Collection entries
----------
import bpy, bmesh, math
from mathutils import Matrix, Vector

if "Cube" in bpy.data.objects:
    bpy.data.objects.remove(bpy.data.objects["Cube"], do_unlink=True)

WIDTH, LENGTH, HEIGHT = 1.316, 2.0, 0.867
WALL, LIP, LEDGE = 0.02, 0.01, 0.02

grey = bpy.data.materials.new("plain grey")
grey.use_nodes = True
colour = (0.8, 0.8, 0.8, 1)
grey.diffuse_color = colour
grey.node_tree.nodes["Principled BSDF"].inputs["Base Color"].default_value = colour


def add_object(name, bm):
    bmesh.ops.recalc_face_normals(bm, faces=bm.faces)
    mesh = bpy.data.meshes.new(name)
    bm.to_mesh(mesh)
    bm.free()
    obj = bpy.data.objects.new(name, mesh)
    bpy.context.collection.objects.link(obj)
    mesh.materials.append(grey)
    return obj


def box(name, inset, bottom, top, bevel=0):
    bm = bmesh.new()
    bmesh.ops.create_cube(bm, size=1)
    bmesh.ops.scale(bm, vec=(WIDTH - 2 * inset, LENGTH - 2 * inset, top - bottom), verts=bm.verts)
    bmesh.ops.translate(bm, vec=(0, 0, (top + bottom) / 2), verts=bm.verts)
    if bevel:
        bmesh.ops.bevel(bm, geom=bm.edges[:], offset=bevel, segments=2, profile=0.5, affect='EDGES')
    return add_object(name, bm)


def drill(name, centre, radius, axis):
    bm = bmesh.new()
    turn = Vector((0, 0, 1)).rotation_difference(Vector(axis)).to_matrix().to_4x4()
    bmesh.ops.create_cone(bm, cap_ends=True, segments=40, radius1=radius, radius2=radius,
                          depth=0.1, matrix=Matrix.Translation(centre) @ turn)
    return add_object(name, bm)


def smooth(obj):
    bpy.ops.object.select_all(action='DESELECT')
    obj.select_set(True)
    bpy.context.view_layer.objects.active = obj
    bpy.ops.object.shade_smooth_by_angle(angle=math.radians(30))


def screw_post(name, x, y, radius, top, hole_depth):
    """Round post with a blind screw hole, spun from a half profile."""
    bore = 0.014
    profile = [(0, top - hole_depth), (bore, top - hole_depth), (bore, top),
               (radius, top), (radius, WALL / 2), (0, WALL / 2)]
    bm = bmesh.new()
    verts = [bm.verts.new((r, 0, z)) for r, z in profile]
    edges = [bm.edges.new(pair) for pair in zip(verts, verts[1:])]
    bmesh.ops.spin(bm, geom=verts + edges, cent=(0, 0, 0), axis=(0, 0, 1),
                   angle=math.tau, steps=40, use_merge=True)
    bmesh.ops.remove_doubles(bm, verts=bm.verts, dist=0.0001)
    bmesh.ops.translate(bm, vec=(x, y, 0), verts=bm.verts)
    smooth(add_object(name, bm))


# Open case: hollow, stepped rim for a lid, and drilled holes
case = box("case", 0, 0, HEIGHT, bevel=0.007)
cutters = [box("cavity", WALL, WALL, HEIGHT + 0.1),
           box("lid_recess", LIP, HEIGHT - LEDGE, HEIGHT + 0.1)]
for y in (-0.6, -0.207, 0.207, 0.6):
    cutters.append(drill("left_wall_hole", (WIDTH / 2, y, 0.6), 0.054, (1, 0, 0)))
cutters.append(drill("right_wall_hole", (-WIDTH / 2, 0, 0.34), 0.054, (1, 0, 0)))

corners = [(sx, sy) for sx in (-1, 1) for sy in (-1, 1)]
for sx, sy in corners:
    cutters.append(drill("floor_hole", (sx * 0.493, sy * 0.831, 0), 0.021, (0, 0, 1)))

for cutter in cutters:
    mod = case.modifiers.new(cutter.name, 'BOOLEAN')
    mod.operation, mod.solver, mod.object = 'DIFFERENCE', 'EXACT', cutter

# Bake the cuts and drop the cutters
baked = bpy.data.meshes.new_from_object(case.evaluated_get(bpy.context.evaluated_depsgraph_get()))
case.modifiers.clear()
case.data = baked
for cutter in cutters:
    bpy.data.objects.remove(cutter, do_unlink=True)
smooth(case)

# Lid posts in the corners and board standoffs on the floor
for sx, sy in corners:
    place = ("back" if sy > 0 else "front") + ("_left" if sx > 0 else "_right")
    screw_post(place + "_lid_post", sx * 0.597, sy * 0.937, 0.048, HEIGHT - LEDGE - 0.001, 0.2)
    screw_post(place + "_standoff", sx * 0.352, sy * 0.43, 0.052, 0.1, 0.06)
----------
Read the entries above, then pull out the lines that include "grey".

Solved problem =
grey = bpy.data.materials.new("plain grey")
grey.use_nodes = True
grey.diffuse_color = colour
grey.node_tree.nodes["Principled BSDF"].inputs["Base Color"].default_value = colour
    mesh.materials.append(grey)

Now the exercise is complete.